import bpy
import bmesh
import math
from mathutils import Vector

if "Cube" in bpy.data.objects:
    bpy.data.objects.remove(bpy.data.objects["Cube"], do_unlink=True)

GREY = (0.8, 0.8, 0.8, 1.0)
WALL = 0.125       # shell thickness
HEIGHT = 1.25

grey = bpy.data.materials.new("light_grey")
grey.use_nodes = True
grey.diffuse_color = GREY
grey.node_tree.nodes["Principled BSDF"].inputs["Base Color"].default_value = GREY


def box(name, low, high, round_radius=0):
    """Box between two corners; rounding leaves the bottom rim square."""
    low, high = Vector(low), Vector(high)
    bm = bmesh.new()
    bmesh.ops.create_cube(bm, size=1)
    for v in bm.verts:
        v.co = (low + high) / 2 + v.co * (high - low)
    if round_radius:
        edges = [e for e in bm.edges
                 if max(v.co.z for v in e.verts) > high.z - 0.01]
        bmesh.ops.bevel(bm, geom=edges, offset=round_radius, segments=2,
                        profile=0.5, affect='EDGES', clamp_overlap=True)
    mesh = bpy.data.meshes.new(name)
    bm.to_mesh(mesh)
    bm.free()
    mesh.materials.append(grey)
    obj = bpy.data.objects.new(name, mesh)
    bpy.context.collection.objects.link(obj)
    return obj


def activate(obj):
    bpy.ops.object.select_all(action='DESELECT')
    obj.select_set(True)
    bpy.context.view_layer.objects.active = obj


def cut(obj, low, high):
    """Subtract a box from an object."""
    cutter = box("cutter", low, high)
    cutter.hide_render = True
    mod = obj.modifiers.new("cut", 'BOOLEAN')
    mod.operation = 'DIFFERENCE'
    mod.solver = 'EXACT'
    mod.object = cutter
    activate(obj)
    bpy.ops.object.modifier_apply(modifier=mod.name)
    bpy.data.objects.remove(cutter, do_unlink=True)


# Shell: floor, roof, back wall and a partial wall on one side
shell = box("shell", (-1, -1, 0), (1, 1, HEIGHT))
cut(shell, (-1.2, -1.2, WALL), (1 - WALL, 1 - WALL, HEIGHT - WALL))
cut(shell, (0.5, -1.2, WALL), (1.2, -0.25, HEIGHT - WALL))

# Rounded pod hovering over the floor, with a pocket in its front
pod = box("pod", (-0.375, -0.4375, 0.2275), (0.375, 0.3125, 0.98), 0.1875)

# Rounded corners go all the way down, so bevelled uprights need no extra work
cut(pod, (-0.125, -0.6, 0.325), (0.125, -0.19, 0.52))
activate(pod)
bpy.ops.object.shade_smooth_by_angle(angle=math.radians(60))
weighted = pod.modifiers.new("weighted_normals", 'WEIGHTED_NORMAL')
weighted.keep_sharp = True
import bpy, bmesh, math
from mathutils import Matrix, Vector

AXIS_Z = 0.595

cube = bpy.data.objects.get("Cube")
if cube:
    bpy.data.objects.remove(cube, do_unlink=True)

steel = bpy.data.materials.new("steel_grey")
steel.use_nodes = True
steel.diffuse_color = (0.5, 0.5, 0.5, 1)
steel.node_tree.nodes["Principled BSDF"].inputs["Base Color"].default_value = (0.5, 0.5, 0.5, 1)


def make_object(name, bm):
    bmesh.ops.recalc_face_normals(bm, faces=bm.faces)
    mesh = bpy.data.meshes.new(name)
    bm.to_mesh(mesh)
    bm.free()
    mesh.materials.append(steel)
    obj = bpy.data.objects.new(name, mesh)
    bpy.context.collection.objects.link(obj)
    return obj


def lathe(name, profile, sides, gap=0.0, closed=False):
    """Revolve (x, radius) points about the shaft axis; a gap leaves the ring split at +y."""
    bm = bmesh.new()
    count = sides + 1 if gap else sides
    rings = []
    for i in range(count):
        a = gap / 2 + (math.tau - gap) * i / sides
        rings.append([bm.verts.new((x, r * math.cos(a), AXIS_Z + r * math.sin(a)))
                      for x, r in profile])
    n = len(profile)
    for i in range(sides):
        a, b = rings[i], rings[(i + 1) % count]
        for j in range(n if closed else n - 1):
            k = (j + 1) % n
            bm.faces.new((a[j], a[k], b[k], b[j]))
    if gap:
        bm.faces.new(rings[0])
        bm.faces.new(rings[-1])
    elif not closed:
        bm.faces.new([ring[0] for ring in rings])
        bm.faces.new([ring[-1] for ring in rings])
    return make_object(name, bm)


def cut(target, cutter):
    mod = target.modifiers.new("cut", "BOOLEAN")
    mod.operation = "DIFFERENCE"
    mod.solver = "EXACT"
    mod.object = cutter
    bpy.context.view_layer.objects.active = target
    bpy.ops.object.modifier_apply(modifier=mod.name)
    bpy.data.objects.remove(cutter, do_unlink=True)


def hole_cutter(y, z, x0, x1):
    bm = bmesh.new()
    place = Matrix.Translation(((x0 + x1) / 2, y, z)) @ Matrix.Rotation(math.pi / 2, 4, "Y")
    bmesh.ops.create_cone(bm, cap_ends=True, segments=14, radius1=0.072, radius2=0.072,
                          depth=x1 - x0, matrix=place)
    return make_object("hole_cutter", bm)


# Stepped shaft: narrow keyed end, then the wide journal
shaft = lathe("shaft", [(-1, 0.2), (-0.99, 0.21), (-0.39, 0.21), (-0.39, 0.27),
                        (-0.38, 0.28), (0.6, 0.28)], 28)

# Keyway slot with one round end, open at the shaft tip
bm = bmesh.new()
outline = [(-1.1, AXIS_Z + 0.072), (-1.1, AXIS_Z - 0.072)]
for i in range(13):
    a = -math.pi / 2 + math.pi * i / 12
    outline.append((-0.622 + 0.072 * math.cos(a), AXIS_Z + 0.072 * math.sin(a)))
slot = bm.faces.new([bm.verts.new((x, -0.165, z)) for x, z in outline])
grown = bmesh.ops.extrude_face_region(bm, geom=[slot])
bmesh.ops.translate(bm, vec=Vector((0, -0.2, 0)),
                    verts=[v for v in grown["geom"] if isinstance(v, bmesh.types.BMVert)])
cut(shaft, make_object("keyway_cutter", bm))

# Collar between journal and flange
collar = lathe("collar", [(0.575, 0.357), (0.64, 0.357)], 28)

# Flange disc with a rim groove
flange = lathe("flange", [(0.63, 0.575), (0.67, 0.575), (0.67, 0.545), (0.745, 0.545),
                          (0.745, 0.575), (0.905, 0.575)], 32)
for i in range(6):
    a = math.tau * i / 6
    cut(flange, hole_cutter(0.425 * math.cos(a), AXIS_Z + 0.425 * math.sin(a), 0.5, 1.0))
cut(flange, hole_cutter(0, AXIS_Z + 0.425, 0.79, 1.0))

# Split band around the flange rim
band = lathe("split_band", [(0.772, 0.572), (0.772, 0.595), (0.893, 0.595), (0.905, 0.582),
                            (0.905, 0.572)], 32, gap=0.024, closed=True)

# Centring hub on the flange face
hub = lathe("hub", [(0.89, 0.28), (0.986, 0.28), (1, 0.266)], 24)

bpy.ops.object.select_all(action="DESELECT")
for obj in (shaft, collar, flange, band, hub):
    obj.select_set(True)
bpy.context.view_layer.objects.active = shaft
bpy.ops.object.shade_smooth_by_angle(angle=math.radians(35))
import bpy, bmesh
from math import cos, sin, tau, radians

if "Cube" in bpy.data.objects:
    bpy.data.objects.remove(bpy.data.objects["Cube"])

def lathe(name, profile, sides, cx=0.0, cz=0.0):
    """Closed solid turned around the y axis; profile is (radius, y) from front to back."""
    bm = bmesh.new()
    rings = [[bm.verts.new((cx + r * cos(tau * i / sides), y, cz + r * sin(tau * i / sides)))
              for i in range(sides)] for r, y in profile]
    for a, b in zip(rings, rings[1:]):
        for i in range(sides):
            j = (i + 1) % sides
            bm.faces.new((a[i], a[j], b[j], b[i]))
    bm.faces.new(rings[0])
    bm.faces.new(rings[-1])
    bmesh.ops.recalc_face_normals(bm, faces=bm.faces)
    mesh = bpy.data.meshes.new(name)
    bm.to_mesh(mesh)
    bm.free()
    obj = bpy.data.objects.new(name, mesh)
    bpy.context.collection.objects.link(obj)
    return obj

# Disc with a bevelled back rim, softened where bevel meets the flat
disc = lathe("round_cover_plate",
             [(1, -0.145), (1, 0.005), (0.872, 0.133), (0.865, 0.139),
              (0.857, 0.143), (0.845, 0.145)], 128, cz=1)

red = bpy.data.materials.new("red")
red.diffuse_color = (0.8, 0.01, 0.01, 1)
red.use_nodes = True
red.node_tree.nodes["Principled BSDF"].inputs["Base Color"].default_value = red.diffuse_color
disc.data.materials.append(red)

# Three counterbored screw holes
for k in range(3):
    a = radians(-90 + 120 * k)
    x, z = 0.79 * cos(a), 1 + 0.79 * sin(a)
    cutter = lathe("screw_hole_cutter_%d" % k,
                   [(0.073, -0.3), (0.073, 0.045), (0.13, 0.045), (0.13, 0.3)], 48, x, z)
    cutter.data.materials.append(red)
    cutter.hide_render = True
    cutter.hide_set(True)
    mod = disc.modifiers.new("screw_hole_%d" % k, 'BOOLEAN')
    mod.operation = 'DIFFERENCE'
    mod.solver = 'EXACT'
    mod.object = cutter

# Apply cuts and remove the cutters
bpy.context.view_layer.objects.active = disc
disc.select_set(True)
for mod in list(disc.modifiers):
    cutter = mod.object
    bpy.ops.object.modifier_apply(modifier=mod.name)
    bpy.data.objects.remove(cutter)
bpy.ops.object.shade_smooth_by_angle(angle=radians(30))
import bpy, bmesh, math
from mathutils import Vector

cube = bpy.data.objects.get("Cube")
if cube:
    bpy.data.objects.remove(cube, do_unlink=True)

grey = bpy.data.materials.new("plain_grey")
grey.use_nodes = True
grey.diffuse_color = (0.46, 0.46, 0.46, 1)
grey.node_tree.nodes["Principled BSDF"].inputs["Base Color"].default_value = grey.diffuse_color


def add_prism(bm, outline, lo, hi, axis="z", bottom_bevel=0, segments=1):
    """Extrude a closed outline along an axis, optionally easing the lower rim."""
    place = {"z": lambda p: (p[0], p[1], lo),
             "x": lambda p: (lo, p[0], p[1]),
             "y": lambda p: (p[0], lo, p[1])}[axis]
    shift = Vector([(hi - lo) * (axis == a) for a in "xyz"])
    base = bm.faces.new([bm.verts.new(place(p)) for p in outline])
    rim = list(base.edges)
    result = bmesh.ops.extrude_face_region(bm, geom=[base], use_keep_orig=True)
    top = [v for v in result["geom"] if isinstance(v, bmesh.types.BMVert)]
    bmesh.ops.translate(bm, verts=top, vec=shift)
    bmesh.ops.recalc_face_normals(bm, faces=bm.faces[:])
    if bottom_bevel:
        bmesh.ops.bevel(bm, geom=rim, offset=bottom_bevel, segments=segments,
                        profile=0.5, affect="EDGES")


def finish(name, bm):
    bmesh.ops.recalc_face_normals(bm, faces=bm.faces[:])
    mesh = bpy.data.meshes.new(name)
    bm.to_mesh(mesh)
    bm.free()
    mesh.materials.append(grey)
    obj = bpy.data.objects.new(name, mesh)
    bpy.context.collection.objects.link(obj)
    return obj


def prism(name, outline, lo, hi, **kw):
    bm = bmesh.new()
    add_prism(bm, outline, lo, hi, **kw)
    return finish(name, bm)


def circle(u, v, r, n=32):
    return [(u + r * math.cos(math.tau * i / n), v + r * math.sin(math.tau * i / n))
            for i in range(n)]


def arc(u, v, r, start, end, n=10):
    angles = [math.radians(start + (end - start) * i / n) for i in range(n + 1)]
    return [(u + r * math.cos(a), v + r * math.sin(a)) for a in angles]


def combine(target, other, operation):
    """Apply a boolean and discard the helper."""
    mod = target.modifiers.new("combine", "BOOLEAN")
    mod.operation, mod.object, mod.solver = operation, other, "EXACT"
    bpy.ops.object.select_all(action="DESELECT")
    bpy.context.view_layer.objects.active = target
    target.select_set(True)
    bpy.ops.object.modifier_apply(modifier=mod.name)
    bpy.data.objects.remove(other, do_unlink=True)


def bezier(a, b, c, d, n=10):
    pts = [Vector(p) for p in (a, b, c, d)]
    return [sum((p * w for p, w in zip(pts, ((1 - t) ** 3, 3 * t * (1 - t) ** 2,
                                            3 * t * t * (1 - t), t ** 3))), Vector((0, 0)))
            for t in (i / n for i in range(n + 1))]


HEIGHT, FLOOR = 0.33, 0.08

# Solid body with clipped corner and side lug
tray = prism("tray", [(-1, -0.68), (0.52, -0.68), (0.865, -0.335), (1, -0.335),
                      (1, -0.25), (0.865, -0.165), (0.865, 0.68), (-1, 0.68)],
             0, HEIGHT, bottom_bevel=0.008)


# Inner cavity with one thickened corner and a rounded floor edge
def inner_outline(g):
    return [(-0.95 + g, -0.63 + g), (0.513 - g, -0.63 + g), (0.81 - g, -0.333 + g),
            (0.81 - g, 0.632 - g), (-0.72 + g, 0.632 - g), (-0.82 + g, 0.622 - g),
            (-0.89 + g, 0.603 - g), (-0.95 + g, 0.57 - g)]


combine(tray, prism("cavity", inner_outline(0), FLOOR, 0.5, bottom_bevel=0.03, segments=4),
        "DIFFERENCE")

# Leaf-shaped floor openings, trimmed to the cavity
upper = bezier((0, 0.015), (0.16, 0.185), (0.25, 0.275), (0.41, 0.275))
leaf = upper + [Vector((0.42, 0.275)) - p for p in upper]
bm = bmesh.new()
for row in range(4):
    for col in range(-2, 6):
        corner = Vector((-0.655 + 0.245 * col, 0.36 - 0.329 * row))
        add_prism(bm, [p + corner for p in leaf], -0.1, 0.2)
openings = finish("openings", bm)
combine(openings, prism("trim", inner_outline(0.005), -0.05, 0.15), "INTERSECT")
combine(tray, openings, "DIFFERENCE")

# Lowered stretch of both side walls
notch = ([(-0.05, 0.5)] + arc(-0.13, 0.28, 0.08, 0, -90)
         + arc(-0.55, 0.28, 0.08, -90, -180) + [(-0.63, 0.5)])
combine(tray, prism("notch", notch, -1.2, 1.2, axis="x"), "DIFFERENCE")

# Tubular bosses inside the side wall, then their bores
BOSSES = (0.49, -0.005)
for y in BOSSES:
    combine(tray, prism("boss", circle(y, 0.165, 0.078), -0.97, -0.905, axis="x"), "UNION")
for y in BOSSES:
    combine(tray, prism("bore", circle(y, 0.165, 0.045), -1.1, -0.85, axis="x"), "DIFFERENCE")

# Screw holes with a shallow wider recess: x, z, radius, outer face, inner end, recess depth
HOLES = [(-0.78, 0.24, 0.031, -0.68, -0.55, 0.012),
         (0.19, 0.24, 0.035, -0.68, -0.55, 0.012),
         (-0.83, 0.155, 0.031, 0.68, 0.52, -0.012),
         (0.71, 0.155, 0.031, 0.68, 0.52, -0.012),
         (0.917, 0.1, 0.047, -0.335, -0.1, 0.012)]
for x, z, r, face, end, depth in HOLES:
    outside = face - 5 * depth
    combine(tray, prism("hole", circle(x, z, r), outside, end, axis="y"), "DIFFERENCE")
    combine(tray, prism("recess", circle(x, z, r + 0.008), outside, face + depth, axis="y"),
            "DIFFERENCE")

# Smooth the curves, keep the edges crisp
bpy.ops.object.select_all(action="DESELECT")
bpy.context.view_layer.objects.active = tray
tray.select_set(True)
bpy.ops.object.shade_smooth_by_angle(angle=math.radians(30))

WORK ITEM:
Extract, please, the lines from the start of the entries above through the one with "0.3125, 0.98), 0.1875)", both included, reproducing each exactly and adding nothing.

EXERCISE OUTPUT:
import bpy
import bmesh
import math
from mathutils import Vector

if "Cube" in bpy.data.objects:
    bpy.data.objects.remove(bpy.data.objects["Cube"], do_unlink=True)

GREY = (0.8, 0.8, 0.8, 1.0)
WALL = 0.125       # shell thickness
HEIGHT = 1.25

grey = bpy.data.materials.new("light_grey")
grey.use_nodes = True
grey.diffuse_color = GREY
grey.node_tree.nodes["Principled BSDF"].inputs["Base Color"].default_value = GREY


def box(name, low, high, round_radius=0):
    """Box between two corners; rounding leaves the bottom rim square."""
    low, high = Vector(low), Vector(high)
    bm = bmesh.new()
    bmesh.ops.create_cube(bm, size=1)
    for v in bm.verts:
        v.co = (low + high) / 2 + v.co * (high - low)
    if round_radius:
        edges = [e for e in bm.edges
                 if max(v.co.z for v in e.verts) > high.z - 0.01]
        bmesh.ops.bevel(bm, geom=edges, offset=round_radius, segments=2,
                        profile=0.5, affect='EDGES', clamp_overlap=True)
    mesh = bpy.data.meshes.new(name)
    bm.to_mesh(mesh)
    bm.free()
    mesh.materials.append(grey)
    obj = bpy.data.objects.new(name, mesh)
    bpy.context.collection.objects.link(obj)
    return obj


def activate(obj):
    bpy.ops.object.select_all(action='DESELECT')
    obj.select_set(True)
    bpy.context.view_layer.objects.active = obj


def cut(obj, low, high):
    """Subtract a box from an object."""
    cutter = box("cutter", low, high)
    cutter.hide_render = True
    mod = obj.modifiers.new("cut", 'BOOLEAN')
    mod.operation = 'DIFFERENCE'
    mod.solver = 'EXACT'
    mod.object = cutter
    activate(obj)
    bpy.ops.object.modifier_apply(modifier=mod.name)
    bpy.data.objects.remove(cutter, do_unlink=True)


# Shell: floor, roof, back wall and a partial wall on one side
shell = box("shell", (-1, -1, 0), (1, 1, HEIGHT))
cut(shell, (-1.2, -1.2, WALL), (1 - WALL, 1 - WALL, HEIGHT - WALL))
cut(shell, (0.5, -1.2, WALL), (1.2, -0.25, HEIGHT - WALL))

# Rounded pod hovering over the floor, with a pocket in its front
pod = box("pod", (-0.375, -0.4375, 0.2275), (0.375, 0.3125, 0.98), 0.1875)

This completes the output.